*PROBLEM DESCRIPTION*:
All lines in the data below carrying the string "shutters" are to be located and copied.

*RECORDS SUPPLIED*:
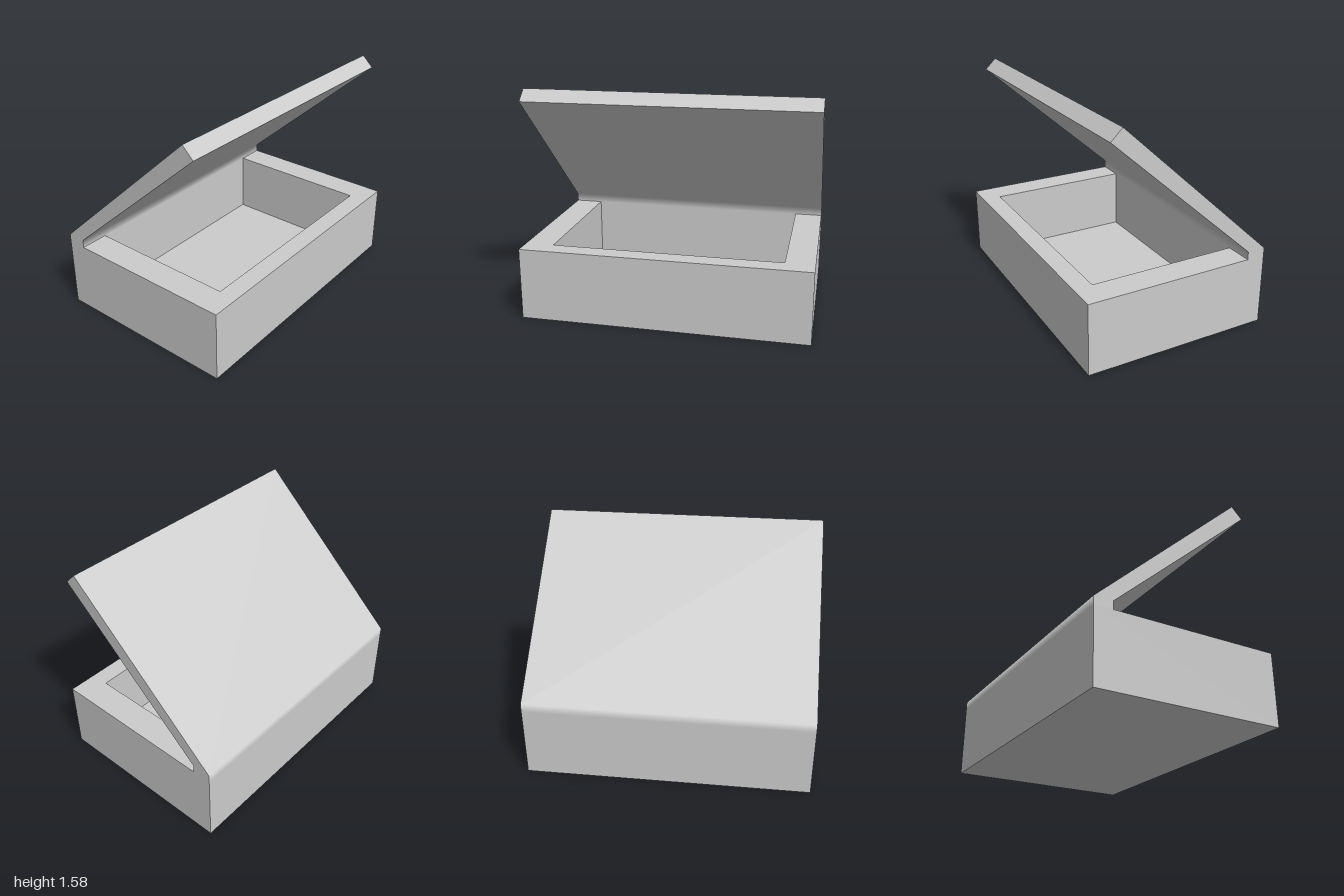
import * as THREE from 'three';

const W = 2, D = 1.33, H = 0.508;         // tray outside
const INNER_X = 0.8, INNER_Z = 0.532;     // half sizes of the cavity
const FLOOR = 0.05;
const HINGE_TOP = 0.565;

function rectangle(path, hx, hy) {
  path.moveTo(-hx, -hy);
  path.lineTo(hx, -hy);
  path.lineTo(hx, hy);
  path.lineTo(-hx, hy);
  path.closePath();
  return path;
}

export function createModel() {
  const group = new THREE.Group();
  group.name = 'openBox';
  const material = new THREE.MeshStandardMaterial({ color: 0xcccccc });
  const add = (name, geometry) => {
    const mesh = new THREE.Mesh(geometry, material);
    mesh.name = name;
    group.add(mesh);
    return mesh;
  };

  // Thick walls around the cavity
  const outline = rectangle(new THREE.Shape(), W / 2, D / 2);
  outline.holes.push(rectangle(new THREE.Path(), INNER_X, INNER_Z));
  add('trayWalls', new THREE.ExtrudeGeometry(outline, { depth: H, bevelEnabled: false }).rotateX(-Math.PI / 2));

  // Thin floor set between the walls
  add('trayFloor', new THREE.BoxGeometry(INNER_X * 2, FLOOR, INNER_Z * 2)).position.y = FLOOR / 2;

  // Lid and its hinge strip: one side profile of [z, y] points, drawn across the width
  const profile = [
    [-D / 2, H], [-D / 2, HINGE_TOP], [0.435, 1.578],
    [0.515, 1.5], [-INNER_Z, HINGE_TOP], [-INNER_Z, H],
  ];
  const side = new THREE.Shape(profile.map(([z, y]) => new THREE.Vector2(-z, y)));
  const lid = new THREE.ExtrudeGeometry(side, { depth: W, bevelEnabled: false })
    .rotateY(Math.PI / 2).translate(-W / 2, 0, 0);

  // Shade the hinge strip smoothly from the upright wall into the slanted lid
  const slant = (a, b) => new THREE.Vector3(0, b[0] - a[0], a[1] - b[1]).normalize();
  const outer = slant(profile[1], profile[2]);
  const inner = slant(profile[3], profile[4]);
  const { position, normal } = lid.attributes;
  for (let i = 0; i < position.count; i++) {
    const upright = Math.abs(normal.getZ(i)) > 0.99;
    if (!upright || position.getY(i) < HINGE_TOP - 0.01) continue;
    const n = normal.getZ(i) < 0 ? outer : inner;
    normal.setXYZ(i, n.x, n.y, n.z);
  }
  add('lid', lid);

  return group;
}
---
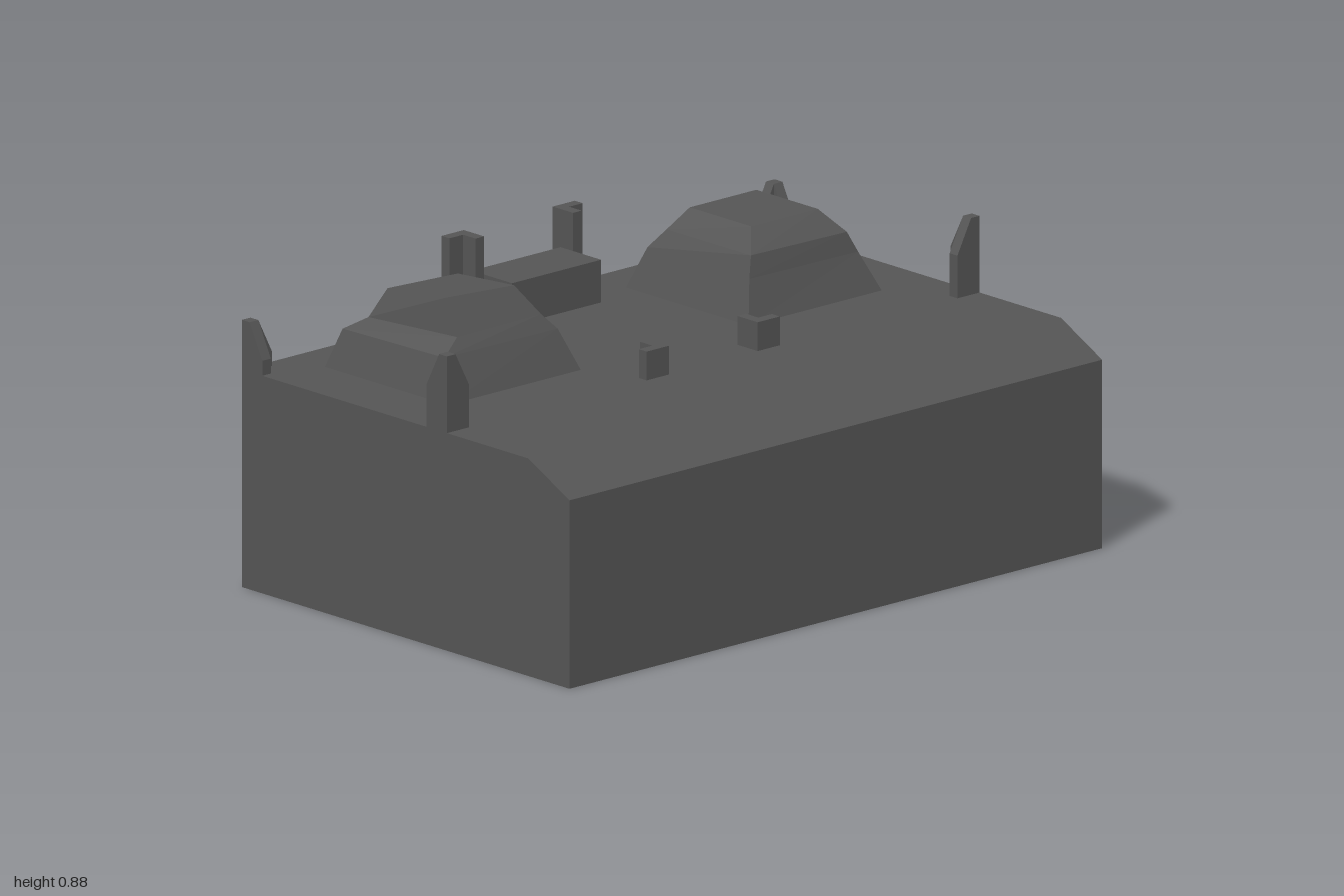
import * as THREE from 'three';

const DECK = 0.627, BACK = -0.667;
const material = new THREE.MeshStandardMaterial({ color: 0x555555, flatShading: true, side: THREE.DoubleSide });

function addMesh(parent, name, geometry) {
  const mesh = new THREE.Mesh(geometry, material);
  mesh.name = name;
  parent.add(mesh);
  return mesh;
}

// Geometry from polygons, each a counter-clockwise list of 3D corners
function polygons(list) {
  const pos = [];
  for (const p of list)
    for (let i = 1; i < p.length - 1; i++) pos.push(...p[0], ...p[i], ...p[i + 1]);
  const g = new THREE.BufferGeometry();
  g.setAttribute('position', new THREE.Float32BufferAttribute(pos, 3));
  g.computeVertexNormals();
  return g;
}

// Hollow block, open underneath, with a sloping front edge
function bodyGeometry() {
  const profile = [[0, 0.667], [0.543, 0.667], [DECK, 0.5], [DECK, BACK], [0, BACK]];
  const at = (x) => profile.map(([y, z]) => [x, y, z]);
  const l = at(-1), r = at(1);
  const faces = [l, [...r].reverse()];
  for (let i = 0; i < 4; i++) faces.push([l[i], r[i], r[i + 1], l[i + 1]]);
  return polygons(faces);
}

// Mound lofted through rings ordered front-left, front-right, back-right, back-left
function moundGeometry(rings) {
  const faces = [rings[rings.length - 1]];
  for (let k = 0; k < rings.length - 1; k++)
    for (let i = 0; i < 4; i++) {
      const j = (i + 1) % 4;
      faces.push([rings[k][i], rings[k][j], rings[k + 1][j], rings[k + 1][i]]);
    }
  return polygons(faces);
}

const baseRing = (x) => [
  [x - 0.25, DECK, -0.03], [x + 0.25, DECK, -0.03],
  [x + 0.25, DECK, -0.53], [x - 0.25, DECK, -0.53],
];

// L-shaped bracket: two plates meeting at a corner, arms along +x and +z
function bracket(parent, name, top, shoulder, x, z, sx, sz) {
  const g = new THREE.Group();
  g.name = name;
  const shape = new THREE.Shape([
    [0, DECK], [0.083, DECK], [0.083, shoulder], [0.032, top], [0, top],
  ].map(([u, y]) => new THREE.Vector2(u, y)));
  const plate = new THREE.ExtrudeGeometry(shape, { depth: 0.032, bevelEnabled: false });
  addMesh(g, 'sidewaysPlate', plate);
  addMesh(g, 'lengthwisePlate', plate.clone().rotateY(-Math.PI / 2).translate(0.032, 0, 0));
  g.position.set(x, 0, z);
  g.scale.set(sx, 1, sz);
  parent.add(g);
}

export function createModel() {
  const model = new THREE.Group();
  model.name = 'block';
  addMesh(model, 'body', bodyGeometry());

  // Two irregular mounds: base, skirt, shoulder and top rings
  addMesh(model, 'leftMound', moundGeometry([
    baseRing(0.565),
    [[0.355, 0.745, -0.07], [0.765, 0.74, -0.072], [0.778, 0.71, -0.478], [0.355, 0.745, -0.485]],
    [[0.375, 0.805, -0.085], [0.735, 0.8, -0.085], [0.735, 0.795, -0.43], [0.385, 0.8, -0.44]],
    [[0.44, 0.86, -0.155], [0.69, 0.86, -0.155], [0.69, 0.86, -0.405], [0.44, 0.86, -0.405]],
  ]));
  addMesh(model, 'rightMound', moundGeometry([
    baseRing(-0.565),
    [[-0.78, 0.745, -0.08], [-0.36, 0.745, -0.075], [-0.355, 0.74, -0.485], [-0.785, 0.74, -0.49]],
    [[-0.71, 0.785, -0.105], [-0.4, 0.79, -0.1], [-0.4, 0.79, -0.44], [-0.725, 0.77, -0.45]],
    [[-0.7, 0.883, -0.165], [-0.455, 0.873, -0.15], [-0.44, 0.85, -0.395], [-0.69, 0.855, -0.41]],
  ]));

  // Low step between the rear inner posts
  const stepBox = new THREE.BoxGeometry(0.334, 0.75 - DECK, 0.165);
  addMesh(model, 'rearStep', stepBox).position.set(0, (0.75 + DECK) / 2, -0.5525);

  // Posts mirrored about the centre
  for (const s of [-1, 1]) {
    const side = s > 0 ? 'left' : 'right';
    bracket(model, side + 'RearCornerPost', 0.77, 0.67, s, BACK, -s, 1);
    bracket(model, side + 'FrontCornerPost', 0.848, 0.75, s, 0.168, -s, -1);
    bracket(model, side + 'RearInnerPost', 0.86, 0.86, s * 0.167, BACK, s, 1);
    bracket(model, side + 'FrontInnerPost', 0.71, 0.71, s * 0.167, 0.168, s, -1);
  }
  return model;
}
---
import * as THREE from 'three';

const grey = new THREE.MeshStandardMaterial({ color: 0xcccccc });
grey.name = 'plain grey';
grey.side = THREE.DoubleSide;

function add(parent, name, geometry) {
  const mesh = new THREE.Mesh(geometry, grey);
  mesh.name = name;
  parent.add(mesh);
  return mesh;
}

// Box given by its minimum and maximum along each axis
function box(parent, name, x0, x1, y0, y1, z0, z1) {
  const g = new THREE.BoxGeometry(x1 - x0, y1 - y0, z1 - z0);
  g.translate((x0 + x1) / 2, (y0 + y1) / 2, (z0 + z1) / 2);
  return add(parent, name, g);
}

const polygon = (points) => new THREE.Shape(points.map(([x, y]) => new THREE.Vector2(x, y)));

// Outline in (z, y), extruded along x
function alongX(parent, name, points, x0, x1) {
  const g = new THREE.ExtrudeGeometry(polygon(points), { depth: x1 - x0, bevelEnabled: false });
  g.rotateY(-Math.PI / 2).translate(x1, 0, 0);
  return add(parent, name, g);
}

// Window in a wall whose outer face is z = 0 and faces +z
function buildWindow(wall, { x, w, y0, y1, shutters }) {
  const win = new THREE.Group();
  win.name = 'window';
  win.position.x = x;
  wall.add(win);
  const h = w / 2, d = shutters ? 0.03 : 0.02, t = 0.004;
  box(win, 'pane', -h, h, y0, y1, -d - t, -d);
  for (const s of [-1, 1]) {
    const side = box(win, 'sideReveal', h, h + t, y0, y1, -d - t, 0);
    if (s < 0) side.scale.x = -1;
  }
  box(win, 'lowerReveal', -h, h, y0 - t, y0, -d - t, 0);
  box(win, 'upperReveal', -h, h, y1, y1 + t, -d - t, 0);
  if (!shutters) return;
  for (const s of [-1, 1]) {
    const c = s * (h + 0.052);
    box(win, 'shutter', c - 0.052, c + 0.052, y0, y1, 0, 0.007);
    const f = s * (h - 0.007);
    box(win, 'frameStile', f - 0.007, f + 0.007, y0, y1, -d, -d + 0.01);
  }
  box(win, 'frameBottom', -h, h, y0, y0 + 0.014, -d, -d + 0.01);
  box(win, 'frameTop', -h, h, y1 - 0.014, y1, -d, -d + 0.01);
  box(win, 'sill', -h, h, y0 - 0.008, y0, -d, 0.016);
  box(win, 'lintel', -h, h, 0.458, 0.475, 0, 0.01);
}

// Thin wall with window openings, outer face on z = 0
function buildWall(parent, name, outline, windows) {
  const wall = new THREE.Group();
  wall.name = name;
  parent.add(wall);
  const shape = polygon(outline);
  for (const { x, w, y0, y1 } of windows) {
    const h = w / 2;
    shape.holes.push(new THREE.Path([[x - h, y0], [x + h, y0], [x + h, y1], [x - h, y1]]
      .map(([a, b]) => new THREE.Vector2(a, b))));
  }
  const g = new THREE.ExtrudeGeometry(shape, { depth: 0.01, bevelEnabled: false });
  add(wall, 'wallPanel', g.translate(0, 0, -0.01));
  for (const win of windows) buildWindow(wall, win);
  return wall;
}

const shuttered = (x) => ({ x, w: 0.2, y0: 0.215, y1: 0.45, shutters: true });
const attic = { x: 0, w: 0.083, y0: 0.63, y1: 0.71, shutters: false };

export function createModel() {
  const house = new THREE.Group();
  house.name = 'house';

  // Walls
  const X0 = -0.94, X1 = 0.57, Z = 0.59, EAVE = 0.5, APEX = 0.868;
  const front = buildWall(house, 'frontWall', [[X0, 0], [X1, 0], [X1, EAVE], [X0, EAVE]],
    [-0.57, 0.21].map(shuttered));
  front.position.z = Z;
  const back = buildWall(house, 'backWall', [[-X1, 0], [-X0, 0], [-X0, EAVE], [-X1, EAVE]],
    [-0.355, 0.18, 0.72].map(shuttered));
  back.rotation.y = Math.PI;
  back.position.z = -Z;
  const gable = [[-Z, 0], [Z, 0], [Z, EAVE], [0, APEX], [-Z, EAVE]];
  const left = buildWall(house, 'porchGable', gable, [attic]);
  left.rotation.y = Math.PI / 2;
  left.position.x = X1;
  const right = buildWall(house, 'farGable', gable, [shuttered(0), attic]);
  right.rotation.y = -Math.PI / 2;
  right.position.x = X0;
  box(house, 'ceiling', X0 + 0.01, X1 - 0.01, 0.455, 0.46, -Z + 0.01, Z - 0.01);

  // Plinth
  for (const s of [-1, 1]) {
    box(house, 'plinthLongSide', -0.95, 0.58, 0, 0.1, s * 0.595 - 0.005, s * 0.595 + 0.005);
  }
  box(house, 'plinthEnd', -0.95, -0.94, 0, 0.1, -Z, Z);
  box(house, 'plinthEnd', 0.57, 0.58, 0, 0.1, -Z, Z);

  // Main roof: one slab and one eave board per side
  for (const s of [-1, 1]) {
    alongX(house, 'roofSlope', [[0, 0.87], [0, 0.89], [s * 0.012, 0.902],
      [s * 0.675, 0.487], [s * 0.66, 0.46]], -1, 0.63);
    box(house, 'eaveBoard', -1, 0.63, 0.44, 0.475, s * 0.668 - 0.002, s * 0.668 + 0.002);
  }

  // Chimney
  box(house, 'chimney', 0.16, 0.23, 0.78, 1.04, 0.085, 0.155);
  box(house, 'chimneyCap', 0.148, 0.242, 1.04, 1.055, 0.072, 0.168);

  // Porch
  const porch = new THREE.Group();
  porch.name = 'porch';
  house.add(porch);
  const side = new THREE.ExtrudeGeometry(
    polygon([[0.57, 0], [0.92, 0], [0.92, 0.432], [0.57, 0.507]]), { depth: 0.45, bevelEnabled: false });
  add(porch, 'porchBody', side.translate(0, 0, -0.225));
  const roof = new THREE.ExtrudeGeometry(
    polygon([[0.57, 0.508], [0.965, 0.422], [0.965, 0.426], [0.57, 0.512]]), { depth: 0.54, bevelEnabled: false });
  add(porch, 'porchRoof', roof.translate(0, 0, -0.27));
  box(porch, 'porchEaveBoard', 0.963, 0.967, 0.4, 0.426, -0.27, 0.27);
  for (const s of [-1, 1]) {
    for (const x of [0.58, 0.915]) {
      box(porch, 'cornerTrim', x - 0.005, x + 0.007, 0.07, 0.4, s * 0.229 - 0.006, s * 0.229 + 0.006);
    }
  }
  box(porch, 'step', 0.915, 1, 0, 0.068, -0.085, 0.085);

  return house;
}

*ANSWER TO THIS PROBLEM*:
function buildWindow(wall, { x, w, y0, y1, shutters }) {
  const h = w / 2, d = shutters ? 0.03 : 0.02, t = 0.004;
  if (!shutters) return;
const shuttered = (x) => ({ x, w: 0.2, y0: 0.215, y1: 0.45, shutters: true });
const attic = { x: 0, w: 0.083, y0: 0.63, y1: 0.71, shutters: false };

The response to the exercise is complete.